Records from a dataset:
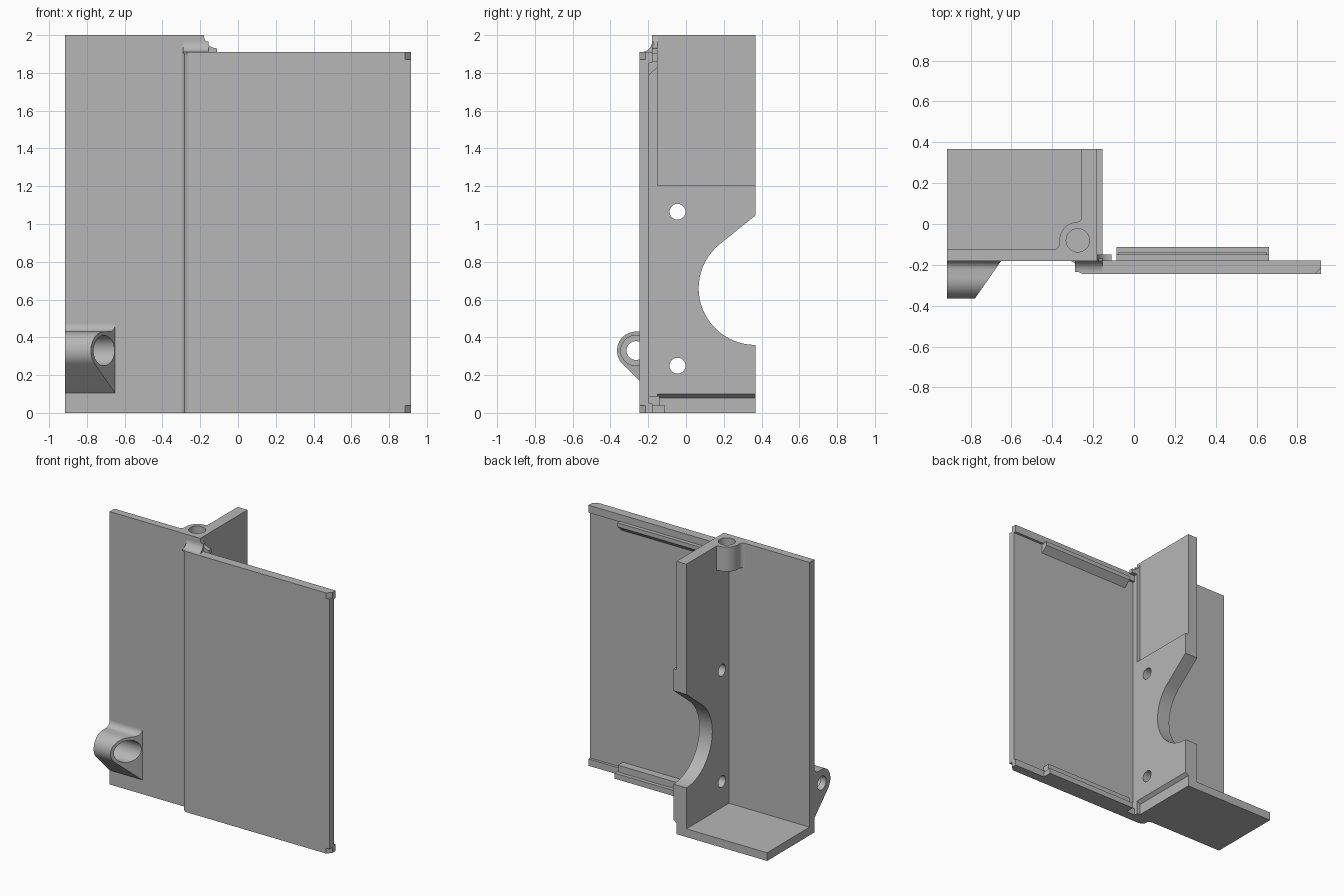
import bpy, bmesh
from math import sin, cos, pi, radians

cube = bpy.data.objects.get("Cube")
if cube:
    bpy.data.objects.remove(cube, do_unlink=True)

grey = bpy.data.materials.new("plain grey")
grey.use_nodes = True
GREY = (0.47, 0.47, 0.47, 1)
grey.diffuse_color = GREY
grey.node_tree.nodes["Principled BSDF"].inputs["Base Color"].default_value = GREY


def arc(cx, cy, r, start, end, n=16):
    """Points on an arc, angles in degrees."""
    angles = [radians(start + (end - start) * i / n) for i in range(n + 1)]
    return [(cx + r * cos(a), cy + r * sin(a)) for a in angles]


def prism(name, pts, axis, low, high):
    """Extrude a 2D outline along an axis."""
    place = {"x": lambda p, d: (d, p[0], p[1]),
             "y": lambda p, d: (p[0], d, p[1]),
             "z": lambda p, d: (p[0], p[1], d)}[axis]
    bm = bmesh.new()
    face = bm.faces.new([bm.verts.new(place(p, low)) for p in pts])
    out = bmesh.ops.extrude_face_region(bm, geom=[face])
    shift = place((0, 0), high - low)
    bmesh.ops.translate(bm, vec=shift,
                        verts=[v for v in out["geom"] if isinstance(v, bmesh.types.BMVert)])
    bmesh.ops.recalc_face_normals(bm, faces=bm.faces)
    mesh = bpy.data.meshes.new(name)
    bm.to_mesh(mesh)
    bm.free()
    mesh.materials.append(grey)
    ob = bpy.data.objects.new(name, mesh)
    bpy.context.collection.objects.link(ob)
    return ob


def box(name, x, y, z):
    return prism(name, [(x[0], y[0]), (x[1], y[0]), (x[1], y[1]), (x[0], y[1])], "z", *z)


def rod(cx, cy, r, axis, low, high):
    return prism("cutter", arc(cx, cy, r, 0, 360, 40)[:-1], axis, low, high)


def cut(targets, cutter):
    """Subtract a cutter from the targets, then delete it."""
    cutter.hide_render = True
    for ob in targets:
        mod = ob.modifiers.new("cut", "BOOLEAN")
        mod.operation = "DIFFERENCE"
        mod.solver = "EXACT"
        mod.object = cutter
        bpy.context.view_layer.objects.active = ob
        bpy.ops.object.modifier_apply(modifier=mod.name)
    bpy.data.objects.remove(cutter, do_unlink=True)


parts = []
TOP, PANEL_TOP = 2.0, 1.91
LEFT, RIGHT = -0.915, 0.915
FRONT, BACK = -0.18, 0.367

# Tall front plate and floor
plate = box("front_plate", (LEFT, -0.18), (FRONT, -0.125), (0, TOP))
floor = box("floor", (LEFT, -0.18), (FRONT, BACK), (0, 0.06))

# Offset wide panel with a soft step, its outer corners chamfered
step = arc(-0.32, -0.22, 0.04, 90, 30, 6) + arc(-0.24, -0.195, 0.05, 210, 270, 6)
inner = [(-0.155, -0.197), (-0.155, -0.15), (-0.32, -0.15)]
square = step + [(RIGHT, -0.245), (RIGHT, -0.197)] + inner
cham = step + [(0.885, -0.245), (RIGHT, -0.215), (RIGHT, -0.197)] + inner
parts += [prism("panel_bottom_end", cham, "z", 0, 0.04),
          prism("panel", square, "z", 0.04, 1.87),
          prism("panel_top_end", cham, "z", 1.87, PANEL_TOP)]

# Rims along the panel back
for name, z in (("bottom_rim", (0, 0.05)), ("top_rim", (1.855, PANEL_TOP))):
    parts.append(box(name, (-0.18, RIGHT), (-0.2, -0.178), z))

# Retaining rails
parts.append(box("bottom_rail", (-0.085, 0.66), (-0.19, -0.112), (0, 0.04)))
parts.append(box("bottom_rail_lip", (-0.075, 0.65), (-0.2, -0.14), (0.035, 0.09)))
parts.append(prism("top_rail", [(-0.2, 1.785), (-0.15, 1.83), (-0.15, 1.86), (-0.2, 1.86)],
                   "x", -0.085, 0.66))

# Fillets where the tall plate rises above the panel
parts.append(prism("side_fillet", [(-0.2, 1.9), (-0.11, 1.9)]
                   + arc(-0.11, TOP, 0.07, 270, 180, 10) + [(-0.2, TOP)],
                   "y", -0.18, -0.15))
parts.append(prism("front_fillet", [(-0.17, 1.9), (-0.235, 1.9)]
                   + arc(-0.235, 1.965, 0.055, 270, 360, 10) + [(-0.17, 1.965)],
                   "x", -0.29, -0.155))


# Standing wall and its thicker pad, both with a rounded notch
def notched(front, bottom, top):
    return ([(front, bottom), (BACK, bottom), (BACK, 0.36)]
            + arc(0.367, 0.66, 0.3, 270, 130, 32)
            + [(BACK, 1.045), (BACK, top), (front, top)])


wall = prism("wall", notched(FRONT, 0, TOP), "x", -0.26, -0.18)
pad = prism("wall_pad", notched(-0.197, 0.1, 1.205), "x", -0.19, -0.155)
parts.append(prism("pad_chamfer", [(-0.185, 0.1), (-0.155, 0.1), (-0.18, 0.08), (-0.185, 0.08)],
                   "y", -0.197, BACK))
for z in (0.25, 1.065):
    cut([wall, pad], rod(-0.045, z, 0.042, "x", -0.4, 0))

# Screw boss in the top corner
boss = prism("screw_boss", [(-0.25, -0.13), (-0.25, 0.025)]
             + arc(-0.275, -0.08, 0.09, 90, 180, 16)
             + arc(-0.395, -0.095, 0.03, 0, -90, 6), "z", 1.82, TOP)
cut([boss, wall, plate], rod(-0.275, -0.08, 0.057, "z", 1.86, 2.1))

# Hinge eye on the front, with slanted end and stepped bore
eye = prism("hinge_eye", [(-0.17, 0.47)] + arc(-0.222, 0.472, 0.042, 0, -90, 8)
            + arc(-0.265, 0.33, 0.1, 90, 225, 28) + [(-0.18, 0.104), (-0.17, 0.104)],
            "x", LEFT, -0.65)
cut([eye], prism("cutter", [(-0.873, -0.5), (-0.5, -0.5), (-0.5, -0.1), (-0.594, -0.1)],
                 "z", 0, 0.6))
cut([eye], rod(-0.265, 0.33, 0.08, "x", -0.87, -0.5))
cut([eye], rod(-0.265, 0.33, 0.05, "x", -1.0, -0.8))

# Smooth the curved faces, keep hard edges
parts += [plate, floor, wall, pad, boss, eye]
bpy.ops.object.select_all(action="DESELECT")
for ob in parts:
    ob.select_set(True)
bpy.context.view_layer.objects.active = wall
bpy.ops.object.shade_smooth_by_angle(angle=radians(30))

### Task brief
Set down the records precisely as they appear. Any picture stays out.

### Task solution
import bpy, bmesh
from math import sin, cos, pi, radians

cube = bpy.data.objects.get("Cube")
if cube:
    bpy.data.objects.remove(cube, do_unlink=True)

grey = bpy.data.materials.new("plain grey")
grey.use_nodes = True
GREY = (0.47, 0.47, 0.47, 1)
grey.diffuse_color = GREY
grey.node_tree.nodes["Principled BSDF"].inputs["Base Color"].default_value = GREY


def arc(cx, cy, r, start, end, n=16):
    """Points on an arc, angles in degrees."""
    angles = [radians(start + (end - start) * i / n) for i in range(n + 1)]
    return [(cx + r * cos(a), cy + r * sin(a)) for a in angles]


def prism(name, pts, axis, low, high):
    """Extrude a 2D outline along an axis."""
    place = {"x": lambda p, d: (d, p[0], p[1]),
             "y": lambda p, d: (p[0], d, p[1]),
             "z": lambda p, d: (p[0], p[1], d)}[axis]
    bm = bmesh.new()
    face = bm.faces.new([bm.verts.new(place(p, low)) for p in pts])
    out = bmesh.ops.extrude_face_region(bm, geom=[face])
    shift = place((0, 0), high - low)
    bmesh.ops.translate(bm, vec=shift,
                        verts=[v for v in out["geom"] if isinstance(v, bmesh.types.BMVert)])
    bmesh.ops.recalc_face_normals(bm, faces=bm.faces)
    mesh = bpy.data.meshes.new(name)
    bm.to_mesh(mesh)
    bm.free()
    mesh.materials.append(grey)
    ob = bpy.data.objects.new(name, mesh)
    bpy.context.collection.objects.link(ob)
    return ob


def box(name, x, y, z):
    return prism(name, [(x[0], y[0]), (x[1], y[0]), (x[1], y[1]), (x[0], y[1])], "z", *z)


def rod(cx, cy, r, axis, low, high):
    return prism("cutter", arc(cx, cy, r, 0, 360, 40)[:-1], axis, low, high)


def cut(targets, cutter):
    """Subtract a cutter from the targets, then delete it."""
    cutter.hide_render = True
    for ob in targets:
        mod = ob.modifiers.new("cut", "BOOLEAN")
        mod.operation = "DIFFERENCE"
        mod.solver = "EXACT"
        mod.object = cutter
        bpy.context.view_layer.objects.active = ob
        bpy.ops.object.modifier_apply(modifier=mod.name)
    bpy.data.objects.remove(cutter, do_unlink=True)


parts = []
TOP, PANEL_TOP = 2.0, 1.91
LEFT, RIGHT = -0.915, 0.915
FRONT, BACK = -0.18, 0.367

# Tall front plate and floor
plate = box("front_plate", (LEFT, -0.18), (FRONT, -0.125), (0, TOP))
floor = box("floor", (LEFT, -0.18), (FRONT, BACK), (0, 0.06))

# Offset wide panel with a soft step, its outer corners chamfered
step = arc(-0.32, -0.22, 0.04, 90, 30, 6) + arc(-0.24, -0.195, 0.05, 210, 270, 6)
inner = [(-0.155, -0.197), (-0.155, -0.15), (-0.32, -0.15)]
square = step + [(RIGHT, -0.245), (RIGHT, -0.197)] + inner
cham = step + [(0.885, -0.245), (RIGHT, -0.215), (RIGHT, -0.197)] + inner
parts += [prism("panel_bottom_end", cham, "z", 0, 0.04),
          prism("panel", square, "z", 0.04, 1.87),
          prism("panel_top_end", cham, "z", 1.87, PANEL_TOP)]

# Rims along the panel back
for name, z in (("bottom_rim", (0, 0.05)), ("top_rim", (1.855, PANEL_TOP))):
    parts.append(box(name, (-0.18, RIGHT), (-0.2, -0.178), z))

# Retaining rails
parts.append(box("bottom_rail", (-0.085, 0.66), (-0.19, -0.112), (0, 0.04)))
parts.append(box("bottom_rail_lip", (-0.075, 0.65), (-0.2, -0.14), (0.035, 0.09)))
parts.append(prism("top_rail", [(-0.2, 1.785), (-0.15, 1.83), (-0.15, 1.86), (-0.2, 1.86)],
                   "x", -0.085, 0.66))

# Fillets where the tall plate rises above the panel
parts.append(prism("side_fillet", [(-0.2, 1.9), (-0.11, 1.9)]
                   + arc(-0.11, TOP, 0.07, 270, 180, 10) + [(-0.2, TOP)],
                   "y", -0.18, -0.15))
parts.append(prism("front_fillet", [(-0.17, 1.9), (-0.235, 1.9)]
                   + arc(-0.235, 1.965, 0.055, 270, 360, 10) + [(-0.17, 1.965)],
                   "x", -0.29, -0.155))


# Standing wall and its thicker pad, both with a rounded notch
def notched(front, bottom, top):
    return ([(front, bottom), (BACK, bottom), (BACK, 0.36)]
            + arc(0.367, 0.66, 0.3, 270, 130, 32)
            + [(BACK, 1.045), (BACK, top), (front, top)])


wall = prism("wall", notched(FRONT, 0, TOP), "x", -0.26, -0.18)
pad = prism("wall_pad", notched(-0.197, 0.1, 1.205), "x", -0.19, -0.155)
parts.append(prism("pad_chamfer", [(-0.185, 0.1), (-0.155, 0.1), (-0.18, 0.08), (-0.185, 0.08)],
                   "y", -0.197, BACK))
for z in (0.25, 1.065):
    cut([wall, pad], rod(-0.045, z, 0.042, "x", -0.4, 0))

# Screw boss in the top corner
boss = prism("screw_boss", [(-0.25, -0.13), (-0.25, 0.025)]
             + arc(-0.275, -0.08, 0.09, 90, 180, 16)
             + arc(-0.395, -0.095, 0.03, 0, -90, 6), "z", 1.82, TOP)
cut([boss, wall, plate], rod(-0.275, -0.08, 0.057, "z", 1.86, 2.1))

# Hinge eye on the front, with slanted end and stepped bore
eye = prism("hinge_eye", [(-0.17, 0.47)] + arc(-0.222, 0.472, 0.042, 0, -90, 8)
            + arc(-0.265, 0.33, 0.1, 90, 225, 28) + [(-0.18, 0.104), (-0.17, 0.104)],
            "x", LEFT, -0.65)
cut([eye], prism("cutter", [(-0.873, -0.5), (-0.5, -0.5), (-0.5, -0.1), (-0.594, -0.1)],
                 "z", 0, 0.6))
cut([eye], rod(-0.265, 0.33, 0.08, "x", -0.87, -0.5))
cut([eye], rod(-0.265, 0.33, 0.05, "x", -1.0, -0.8))

# Smooth the curved faces, keep hard edges
parts += [plate, floor, wall, pad, boss, eye]
bpy.ops.object.select_all(action="DESELECT")
for ob in parts:
    ob.select_set(True)
bpy.context.view_layer.objects.active = wall
bpy.ops.object.shade_smooth_by_angle(angle=radians(30))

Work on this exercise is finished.